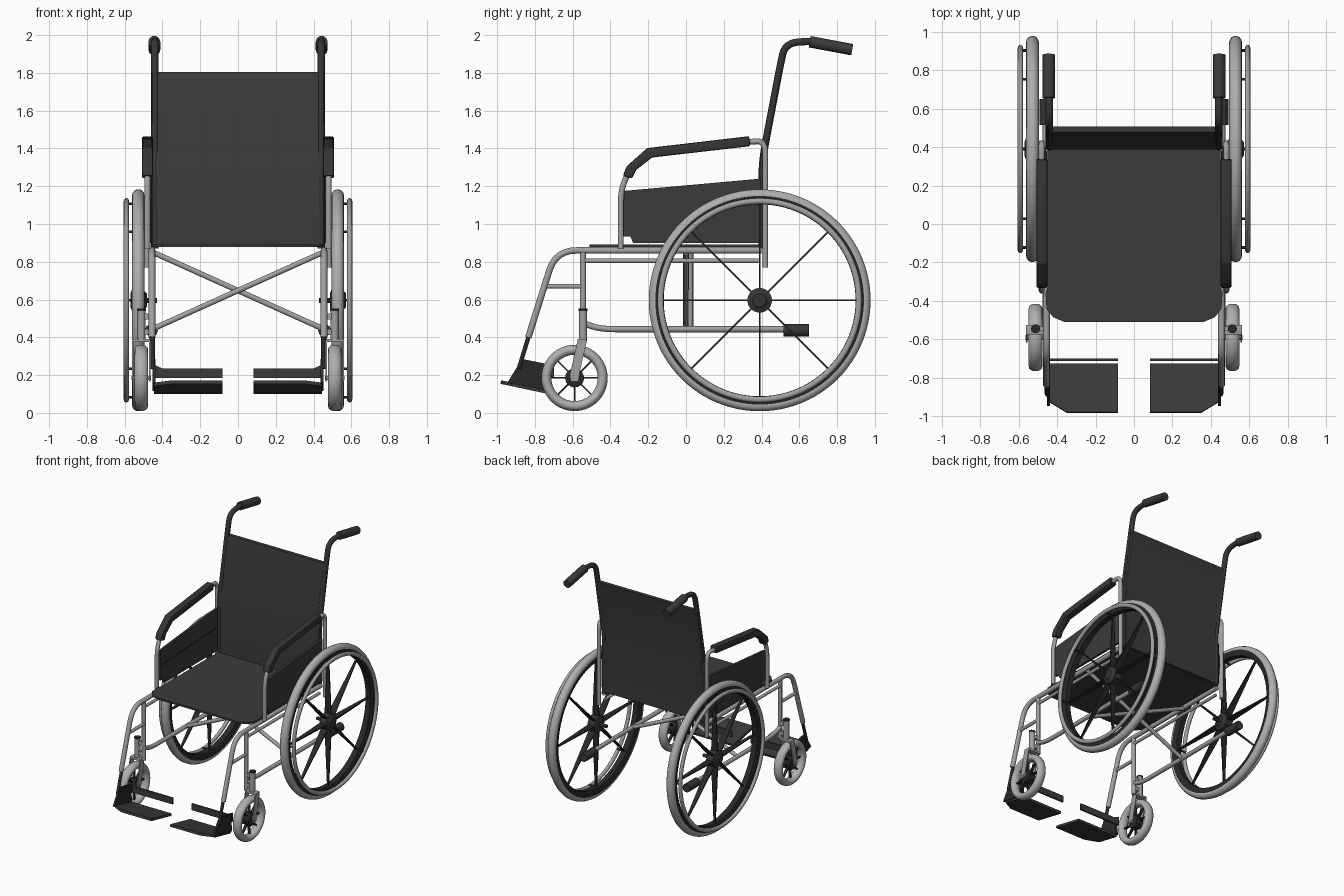
import bpy, bmesh, math
from mathutils import Vector

if "Cube" in bpy.data.objects:
    bpy.data.objects.remove(bpy.data.objects["Cube"])

def material(name, c):
    m = bpy.data.materials.new(name)
    m.diffuse_color = (*c, 1)
    m.use_nodes = True
    m.node_tree.nodes["Principled BSDF"].inputs["Base Color"].default_value = m.diffuse_color
    return m

STEEL = material("grey steel", (0.36, 0.36, 0.355))
TYRE = material("light grey rubber", (0.42, 0.43, 0.42))
FABRIC = material("dark grey fabric", (0.043, 0.043, 0.043))
BLACK = material("black plastic", (0.022, 0.022, 0.022))
PAD = material("dark padding", (0.036, 0.036, 0.037))

def finish(ob, mat, angle=35):
    ob.data.materials.clear()
    ob.data.materials.append(mat)
    bpy.ops.object.select_all(action='DESELECT')
    ob.select_set(True)
    bpy.context.view_layer.objects.active = ob
    bpy.ops.object.shade_smooth_by_angle(angle=math.radians(angle))
    return ob

def from_bmesh(name, bm, mat):
    bmesh.ops.recalc_face_normals(bm, faces=bm.faces)
    me = bpy.data.meshes.new(name)
    bm.to_mesh(me)
    bm.free()
    ob = bpy.data.objects.new(name, me)
    bpy.context.collection.objects.link(ob)
    return finish(ob, mat)

def fillet(pts, d):
    """Round the inner corners of a path."""
    pts = [Vector(p) for p in pts]
    out = [pts[0]]
    for a, b, c in zip(pts, pts[1:], pts[2:]):
        p = b + (a - b).normalized() * min(d, (a - b).length * .48)
        q = b + (c - b).normalized() * min(d, (c - b).length * .48)
        for i in range(7):
            t = i / 6
            out.append(p * (1 - t) ** 2 + b * 2 * t * (1 - t) + q * t * t)
    return out + [pts[-1]]

def tube(name, pts, r, mat, d=0.06):
    cu = bpy.data.curves.new(name, 'CURVE')
    cu.dimensions = '3D'
    cu.bevel_depth, cu.bevel_resolution, cu.use_fill_caps = r, 3, True
    path = fillet(pts, d)
    sp = cu.splines.new('POLY')
    sp.points.add(len(path) - 1)
    for p, v in zip(sp.points, path):
        p.co = (*v, 1)
    ob = bpy.data.objects.new(name, cu)
    bpy.context.collection.objects.link(ob)
    bpy.ops.object.select_all(action='DESELECT')
    ob.select_set(True)
    bpy.context.view_layer.objects.active = ob
    bpy.ops.object.convert(target='MESH')
    return finish(bpy.context.object, mat, 45)

def slab(name, pts, offset, mat, bevel=0.0):
    """Flat outline pushed along an offset."""
    bm = bmesh.new()
    f = bm.faces.new([bm.verts.new(p) for p in pts])
    ext = bmesh.ops.extrude_face_region(bm, geom=[f])
    bmesh.ops.translate(bm, vec=offset, verts=[v for v in ext['geom'] if isinstance(v, bmesh.types.BMVert)])
    if bevel:
        bmesh.ops.bevel(bm, geom=bm.edges[:], offset=bevel, segments=2, affect='EDGES', profile=0.5)
    return from_bmesh(name, bm, mat)

def box(name, c, s, mat, bevel=0.0):
    x, y, z = (c[i] - s[i] / 2 for i in range(3))
    return slab(name, [(x, y, z), (x + s[0], y, z), (x + s[0], y + s[1], z), (x, y + s[1], z)],
                (0, 0, s[2]), mat, bevel)

def lathe(name, centre, profile, mat, n=72):
    """Revolve a closed (x, radius) profile about the x axis."""
    bm = bmesh.new()
    rings = []
    for i in range(n):
        a = 2 * math.pi * i / n
        rings.append([bm.verts.new((centre[0] + x, centre[1] + r * math.cos(a), centre[2] + r * math.sin(a)))
                      for x, r in profile])
    k = len(profile)
    for i in range(n):
        for j in range(k):
            bm.faces.new((rings[i][j], rings[i][(j + 1) % k], rings[(i + 1) % n][(j + 1) % k], rings[(i + 1) % n][j]))
    return from_bmesh(name, bm, mat)

def oval(r, rx, rr, n=14):
    return [(rx * math.cos(2 * math.pi * i / n), r + rr * math.sin(2 * math.pi * i / n)) for i in range(n)]

def spokes(name, c, n, r0, r1, w0, w1, t, mat):
    """Thin blades, deep at the hub and narrow at the rim."""
    bm = bmesh.new()
    for i in range(n):
        a = 2 * math.pi * i / n
        u, v = Vector((0, math.cos(a), math.sin(a))), Vector((0, -math.sin(a), math.cos(a)))
        q = [[bm.verts.new(Vector(c) + u * r + v * (sv * t) + Vector((sx * w, 0, 0)))
              for sx, sv in ((-1, -1), (1, -1), (1, 1), (-1, 1))] for r, w in ((r0, w0), (r1, w1))]
        for j in range(4):
            bm.faces.new((q[0][j], q[0][(j + 1) % 4], q[1][(j + 1) % 4], q[1][j]))
        bm.faces.new(q[0])
        bm.faces.new(q[1])
    return from_bmesh(name, bm, mat)

for s, side in ((-1, "left"), (1, "right")):
    def P(x, *yz):
        return [(s * x, y, z) for y, z in yz]
    def N(n):
        return side + "_" + n

    # rear wheel
    c = (s * 0.528, 0.39, 0.596)
    lathe(N("rear_tyre"), c, oval(0.555, 0.033, 0.033), TYRE, 96)
    lathe(N("rear_rim"), c, [(-.022, .508), (.022, .508), (.034, .535), (.032, .556), (-.032, .556), (-.034, .535)], BLACK, 96)
    spokes(N("rear_spokes"), c, 8, 0.03, 0.515, 0.03, 0.007, 0.0045, BLACK)
    lathe(N("rear_hub"), c, [(-.04, .002), (-.04, .04), (-.03, .065), (.03, .065), (.035, .045), (.045, .035), (.045, .002)], PAD, 32)
    lathe(N("hand_rim"), (s * 0.591, 0.39, 0.596), oval(0.525, 0.014, 0.016, 12), STEEL, 96)
    for i in range(8):
        a = math.pi * i / 4
        y, z = 0.39 + .512 * math.cos(a), 0.596 + .512 * math.sin(a)
        tube(N("hand_rim_pin"), [(s * .54, y, z), (s * .59, y, z)], 0.007, BLACK)
    tube(N("axle"), [(s * .43, .39, .596), (s * .53, .39, .596)], 0.014, BLACK)

    # front caster wheel and fork
    c = (s * 0.512, -0.59, 0.185)
    lathe(N("caster_tyre"), c, oval(0.149, 0.036, 0.027), TYRE, 56)
    spokes(N("caster_spokes"), c, 8, 0.02, 0.128, 0.014, 0.008, 0.004, BLACK)
    lathe(N("caster_hub"), c, [(-.036, .002), (-.036, .03), (-.028, .05), (.028, .05), (.036, .03), (.036, .002)], BLACK, 24)
    tube(N("caster_axle"), [(s * .46, -.59, .185), (s * .564, -.59, .185)], 0.012, STEEL)
    for x in (0.464, 0.553):
        slab(N("caster_fork"), P(x, (-.61, .165), (-.57, .165), (-.562, .22), (-.525, .38), (-.575, .38), (-.615, .2)),
             (s * .008, 0, 0), STEEL)
    box(N("fork_crown"), (s * .5125, -.55, .383), (.098, .05, .018), STEEL, 0.004)
    tube(N("caster_stem"), P(.512, (-.545, .385), (-.545, .54)), 0.022, STEEL)
    tube(N("caster_stem_cap"), P(.512, (-.545, .54), (-.545, .552)), 0.024, BLACK)
    for z in (.43, .51):
        box(N("stem_bracket"), (s * .483, -.545, z), (.05, .025, .03), STEEL)

    # side frame
    tube(N("main_frame_tube"), P(.455, (-.835, .40), (-.69, .86), (.40, .86)), 0.018, STEEL, 0.11)
    tube(N("seat_rail"), P(.455, (-.54, .805), (.385, .805)), 0.012, STEEL)
    tube(N("front_upright"), P(.455, (-.545, .38), (-.545, .85)), 0.016, STEEL)
    tube(N("front_brace"), P(.455, (-.735, .67), (-.55, .67)), 0.013, STEEL)
    tube(N("lower_rail"), P(.458, (-.545, .475), (-.45, .443), (.53, .443)), 0.017, STEEL, 0.08)
    tube(N("rear_end_grip"), P(.458, (.515, .437), (.65, .437)), 0.034, PAD)

    # footrest
    tube(N("footrest_rod"), P(.452, (-.83, .415), (-.885, .235)), 0.012, BLACK)
    slab(N("footplate"), [(s * x, y, z) for x, y, z in
         ((.083, -.978, .172), (.35, -.978, .172), (.445, -.92, .16), (.445, -.725, .118), (.083, -.725, .118))],
         (0, -.004, -.018), FABRIC)
    slab(N("footrest_side_plate"), P(.437, (-.945, .16), (-.90, .235), (-.865, .285), (-.715, .255), (-.735, .235), (-.72, .115)),
         (s * .016, 0, 0), BLACK)
    slab(N("heel_bar"), [(s * .083, -.712, .185), (s * .445, -.712, .185), (s * .445, -.712, .255),
                         (s * .40, -.712, .235), (s * .083, -.712, .235)], (0, .014, 0), FABRIC)

    # armrest with side panel
    tube(N("armrest_tube"), P(.48, (-.345, .87), (-.345, 1.19), (-.28, 1.32), (-.2, 1.375), (.33, 1.435), (.42, 1.44), (.42, .77)),
         0.016, STEEL, 0.07)
    pad = [(-.335, 1.255), (-.315, 1.305), (-.205, 1.402), (.335, 1.465), (.34, 1.412), (-.18, 1.352), (-.265, 1.285), (-.285, 1.24)]
    slab(N("armrest_pad"), P(.45, *pad), (s * .058, 0, 0), PAD, 0.009)
    slab(N("side_panel"), P(.457, (-.33, 1.175), (.395, 1.24), (.395, .90), (-.28, .90), (-.295, .935), (-.33, .935)),
         (s * .018, 0, 0), FABRIC)
    slab(N("panel_seam"), P(.453, (-.32, 1.06), (.38, 1.09), (.38, 1.082), (-.32, 1.052)), (s * .004, 0, 0), BLACK)

    # push handle
    tube(N("back_post"), P(.44, (.402, .87), (.402, 1.33), (.497, 1.83), (.525, 1.96), (.68, 1.968)), 0.02, PAD, 0.1)
    tube(N("push_grip"), P(.443, (.655, 1.965), (.88, 1.923)), 0.032, FABRIC)

# crossed folding brace under the seat
for s, y in ((1, 0.0), (-1, 0.024)):
    tube("cross_brace", [(-s * .45, y, .445), (s * .45, y, .85)], 0.015, STEEL)

# seat
half = [(.45, .40), (.45, -.33), (.46, -.36), (.455, -.44), (.42, -.485), (.36, -.51)]
outline = half + [(-x, y) for x, y in reversed(half)]
slab("seat", [(x, y, .878) for x, y in outline], (0, 0, .014), FABRIC)

# backrest
back = [(.387, .88), (.387, 1.32), (.478, 1.805), (.508, 1.805), (.417, 1.32), (.417, .88)]
slab("backrest", [(-.454, y, z) for y, z in back], (.908, 0, 0), FABRIC)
__________
Task description: Reproduce verbatim the lines above, from the line with "m.diffuse_color = (*c, 1)" through the line with "return out + [pts[-1]]".

Solution to this exercise:
    m.diffuse_color = (*c, 1)
    m.use_nodes = True
    m.node_tree.nodes["Principled BSDF"].inputs["Base Color"].default_value = m.diffuse_color
    return m

STEEL = material("grey steel", (0.36, 0.36, 0.355))
TYRE = material("light grey rubber", (0.42, 0.43, 0.42))
FABRIC = material("dark grey fabric", (0.043, 0.043, 0.043))
BLACK = material("black plastic", (0.022, 0.022, 0.022))
PAD = material("dark padding", (0.036, 0.036, 0.037))

def finish(ob, mat, angle=35):
    ob.data.materials.clear()
    ob.data.materials.append(mat)
    bpy.ops.object.select_all(action='DESELECT')
    ob.select_set(True)
    bpy.context.view_layer.objects.active = ob
    bpy.ops.object.shade_smooth_by_angle(angle=math.radians(angle))
    return ob

def from_bmesh(name, bm, mat):
    bmesh.ops.recalc_face_normals(bm, faces=bm.faces)
    me = bpy.data.meshes.new(name)
    bm.to_mesh(me)
    bm.free()
    ob = bpy.data.objects.new(name, me)
    bpy.context.collection.objects.link(ob)
    return finish(ob, mat)

def fillet(pts, d):
    """Round the inner corners of a path."""
    pts = [Vector(p) for p in pts]
    out = [pts[0]]
    for a, b, c in zip(pts, pts[1:], pts[2:]):
        p = b + (a - b).normalized() * min(d, (a - b).length * .48)
        q = b + (c - b).normalized() * min(d, (c - b).length * .48)
        for i in range(7):
            t = i / 6
            out.append(p * (1 - t) ** 2 + b * 2 * t * (1 - t) + q * t * t)
    return out + [pts[-1]]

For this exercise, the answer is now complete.